Whatever your age, learn to negotiate consent and boundaries with other human beings. Know your hard and soft limits.
I am sure there is much more to say, and others might want to add their comments below.
I hope to begin discussion of the actual survey results in Part III. Thanks for sticking with me as a reader!
Anand, M. (1995). The art of sexual magic: Cultivating sexual energy to transform your life. New York, NY: G.P. Putnam’s Sons.
Connolly, S. (2006). The complete book of demonolatry. USA: DB Publishing.
de Quincey, C. (2005). Radical knowing: Understanding consciousness through relationship. Rochester VT: Park Street Press.
Dowman, K. (1996). Sky dancer: The secret life and songs of the Lady Yeshe Tsogyel. Ithaca, NY: Snow Lion Publications.
Grundy, S. (2015). God in flames, god in fetters: Loki’s role in the northern religions. New Haven, CT: Troth Publications.
Ho’oulumahiehie & Nogelmeier, M.P. (2006). The epic tale of Hi’iakaikapoliopele: Woman of the sunrise, lightening-skirted beauty of Halema’uma’u. Honolulu HI: Awaiaulu Press.
Kaldera, R. (Ed.). The jotunbok: Working with the giants of the northern tradition. Hubbardston, MA: Asphodel Press.
Kinsey, A. C., Pomeroy, W. B. & Martin, C. E. (1948). Sexual Behavior in the Human Male.Philadelphia, PA: W. B. Saunders Company.
Kinsey, A. C., Pomeroy, W. B., Martin, C. E., & Gebhard, P. H. (1953). Sexual Behavior in the Human Female. Philadelphia, PA: W. B. Saunders Company.
Komisaruk, B. R., Beyer-Flores, C., & Whipple, B. (2006). The science of orgasm. Baltimore, MD: The Johns Hopkins University Press.
Lacquer, T.W. (2003). Solitary sex: A cultural history of masturbation. New York, NY: Zone Books.
Loptson, D. (2014). Playing with fire: An exploration of Loki Laufeyjarson. Hubbardston, MA: Asphodel Press.
Love, B. (1992). Encyclopedia of unusual sex practices. Fort Lee, NJ: Baricade Books, Inc.
Marsh, A. (2010). Love among the objectum sexuals. Electronic Journal of Human Sexuality. Vol. 13.
Miller, J. (2015). Sex, sorcery, and spirit: The secrets of erotic magic. Pompton Plains, NJ: New Page Books.
Naphy, W. (2004). Sex crimes from renaissance to enlightenment. Gloucestershire, UK: Tempus Publishing Ltd.
Pukui, M.K. and Handy, E.S.C. (1998). The Polynesian Family System in Ka’u, Hawai’i. Honolulu, HI: Mutual Publishing.
Roach, M. (2008). Bonk: The curious coupling of science and sex. New York, NY: W.W. Norton & Company.
Shaw, M. Passionate englightenment: Women in tantric buddhism. Princeton, NJ: Princeton University Press.

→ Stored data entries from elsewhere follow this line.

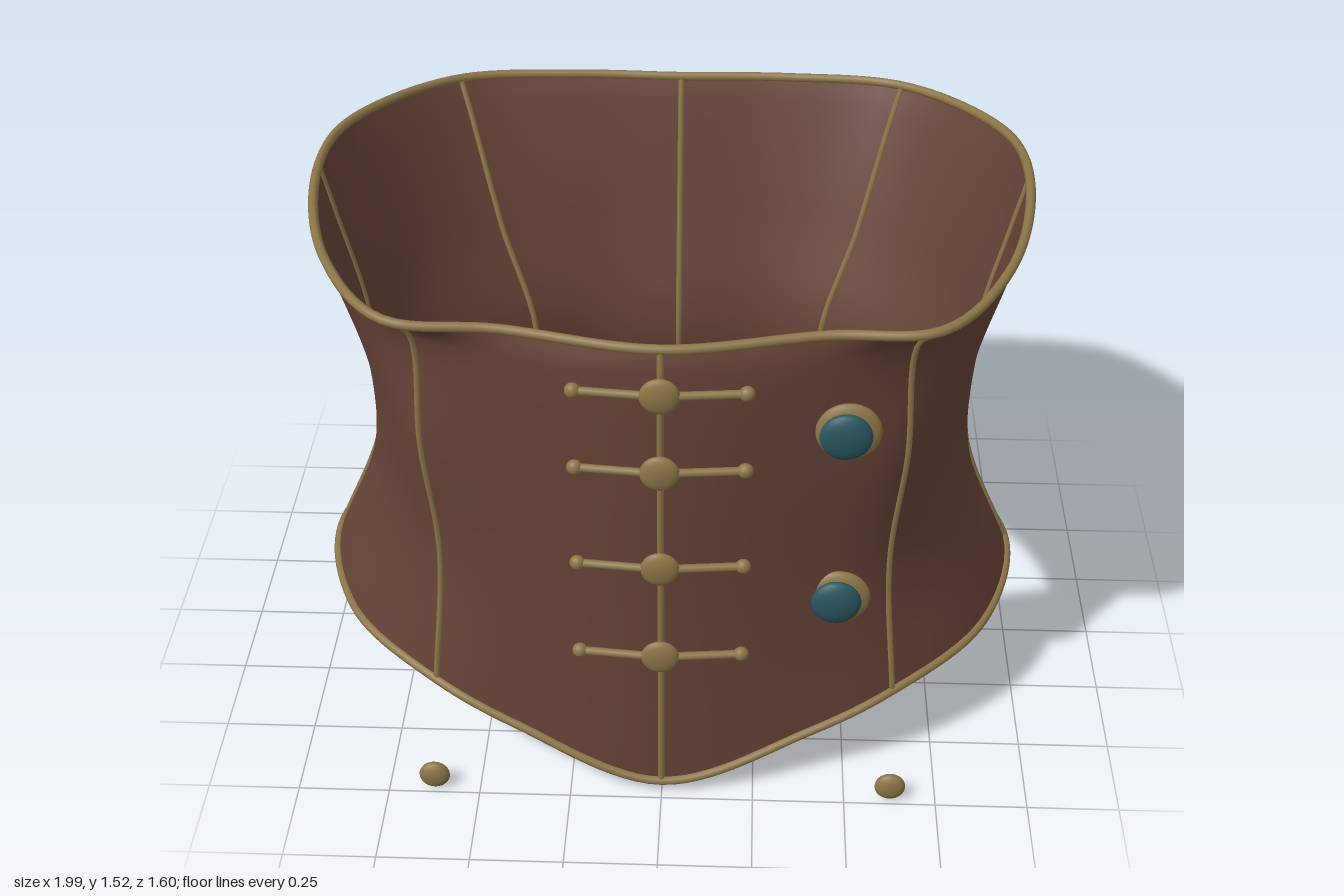
import * as THREE from 'three';

const leather = new THREE.MeshStandardMaterial({ color: 0x654337, side: THREE.DoubleSide });
leather.name = 'brown leather';
const brass = new THREE.MeshStandardMaterial({ color: 0x8c7648 });
brass.name = 'brass';
const teal = new THREE.MeshStandardMaterial({ color: 0x2a5560 });
teal.name = 'teal stone';

// Half of the body, centre front to centre back: [bottom y, top y, then x, z at five heights]
const half = [
  [0.045, 1.44, 0, 0.725, 0, 0.725, 0, 0.73, 0, 0.725, 0, 0.71],
  [0.18, 1.452, 0.4, 0.66, 0.39, 0.645, 0.39, 0.655, 0.39, 0.66, 0.4, 0.65],
  [0.26, 1.468, 0.625, 0.575, 0.595, 0.54, 0.62, 0.565, 0.622, 0.575, 0.675, 0.645],
  [0.305, 1.495, 0.88, 0.34, 0.76, 0.34, 0.76, 0.34, 0.83, 0.37, 0.855, 0.4],
  [0.32, 1.512, 0.98, -0.05, 0.84, -0.05, 0.845, -0.05, 0.915, -0.05, 0.945, -0.05],
  [0.32, 1.49, 0.84, -0.36, 0.7, -0.27, 0.76, -0.33, 0.86, -0.36, 0.9, -0.38],
  [0.32, 1.458, 0.57, -0.58, 0.43, -0.5, 0.53, -0.57, 0.62, -0.675, 0.645, -0.705],
  [0.32, 1.444, 0.29, -0.66, 0.25, -0.585, 0.26, -0.66, 0.29, -0.755, 0.31, -0.778],
  [0.32, 1.44, 0, -0.668, 0, -0.588, 0, -0.67, 0, -0.76, 0, -0.782],
];
const ROWS = 32, COLS = 96;

function columnCurve([y0, y1, ...p], side) {
  const ys = [y0, 0.68, 1.05, 1.38, y1];
  return new THREE.CatmullRomCurve3(ys.map((y, i) => new THREE.Vector3(side * p[2 * i], y, p[2 * i + 1])));
}

// All sixteen columns in order around the body
const columns = [
  ...half.map((c) => columnCurve(c, 1)),
  ...half.slice(1, -1).reverse().map((c) => columnCurve(c, -1)),
];
const ring = (t) => new THREE.CatmullRomCurve3(columns.map((c) => c.getPoint(t)), true);

function shellGeometry() {
  const pos = [], index = [];
  for (let r = 0; r <= ROWS; r++) {
    const curve = ring(r / ROWS);
    for (let c = 0; c < COLS; c++) pos.push(...curve.getPoint(c / COLS).toArray());
  }
  for (let r = 0; r < ROWS; r++) {
    for (let c = 0; c < COLS; c++) {
      const a = r * COLS + c, b = r * COLS + (c + 1) % COLS;
      index.push(a, b, b + COLS, a, b + COLS, a + COLS);
    }
  }
  const g = new THREE.BufferGeometry();
  g.setAttribute('position', new THREE.Float32BufferAttribute(pos, 3));
  g.setIndex(index);
  g.computeVertexNormals();
  return g;
}

export function createModel() {
  const model = new THREE.Group();
  model.name = 'corset';

  const add = (name, geometry, material, parent = model) => {
    const m = new THREE.Mesh(geometry, material);
    m.name = name;
    parent.add(m);
    return m;
  };
  // Flattened round stud facing the front
  const stud = (name, x, y, z, r, depth, material, parent = model) => {
    const m = add(name, new THREE.SphereGeometry(1, 24, 16), material, parent);
    m.position.set(x, y, z);
    m.scale.set(r, r, depth);
    return m;
  };

  add('body', shellGeometry(), leather);

  // Piping along both edges and the eight seams
  add('topTrim', new THREE.TubeGeometry(ring(1), 160, 0.013, 8, true), brass);
  add('bottomTrim', new THREE.TubeGeometry(ring(0), 160, 0.013, 8, true), brass);
  for (let i = 0; i < 16; i += 2) {
    add('seam', new THREE.TubeGeometry(columns[i], 40, 0.009, 6), brass);
  }

  // Front clasps: bent bar with a centre stud and ball ends
  for (const [y, z] of [[1.345, 0.77], [1.125, 0.78], [0.825, 0.777], [0.535, 0.777]]) {
    const clasp = new THREE.Group();
    clasp.name = 'clasp';
    clasp.position.set(0, y, z);
    model.add(clasp);
    stud('claspStud', 0, 0, 0, 0.05, 0.018, brass, clasp);
    for (const s of [-1, 1]) {
      const line = new THREE.LineCurve3(new THREE.Vector3(0, 0, 0), new THREE.Vector3(s * 0.21, 0, -0.02));
      add('claspBar', new THREE.TubeGeometry(line, 1, 0.011, 8), brass, clasp);
      stud('claspEnd', s * 0.21, 0, -0.02, 0.02, 0.018, brass, clasp);
    }
  }

  // Stones in brass settings on the left front
  for (const [y, z] of [[1.187, 0.672], [0.628, 0.627]]) {
    stud('stoneSetting', 0.462, y, z, 0.083, 0.025, brass);
    stud('stone', 0.455, y, z + 0.024, 0.066, 0.026, teal);
  }

  // Loose hanging beads below the hem
  for (const s of [-1, 1]) stud('bead', s * 0.625, 0.045, 0.725, 0.042, 0.021, brass);

  return model;
}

Simmer-Brown, J. (2001). Dakini’s warm breath: The feminine principle in Tibetan Buddhism. Boston: Shambhala Publications, Inc.
Stephens, W. (2013) Demon lovers: Witchcraft, sex, and the crisis of belief. Chicago, IL: University of Chicago Press.
Tannahill, R. (1992). Sex in history. [No location]: Scarborough House.
Taylor, T. (1996). The prehistory of sex: Four million years of human sexual culture. New York: NY: Bantam Books.
Tedlock, B. (2006). The woman in the shaman’s body: Reclaiming the feminine in religion and medicine. New York, NY: Bantam Books.
U.D., F. (2001). Secrets of western sex magic: Magical energy and gnostic trance. St. Paul, MN:Llewellyn Publications.
Wade, J. (2004). Transcendent sex: When lovemaking opens the veil. New York NY: Paraview Pocket Books.
Wachter, A. (2018). Six ways: Approaches & entries for practical magic. [No location]: Red Temple Press.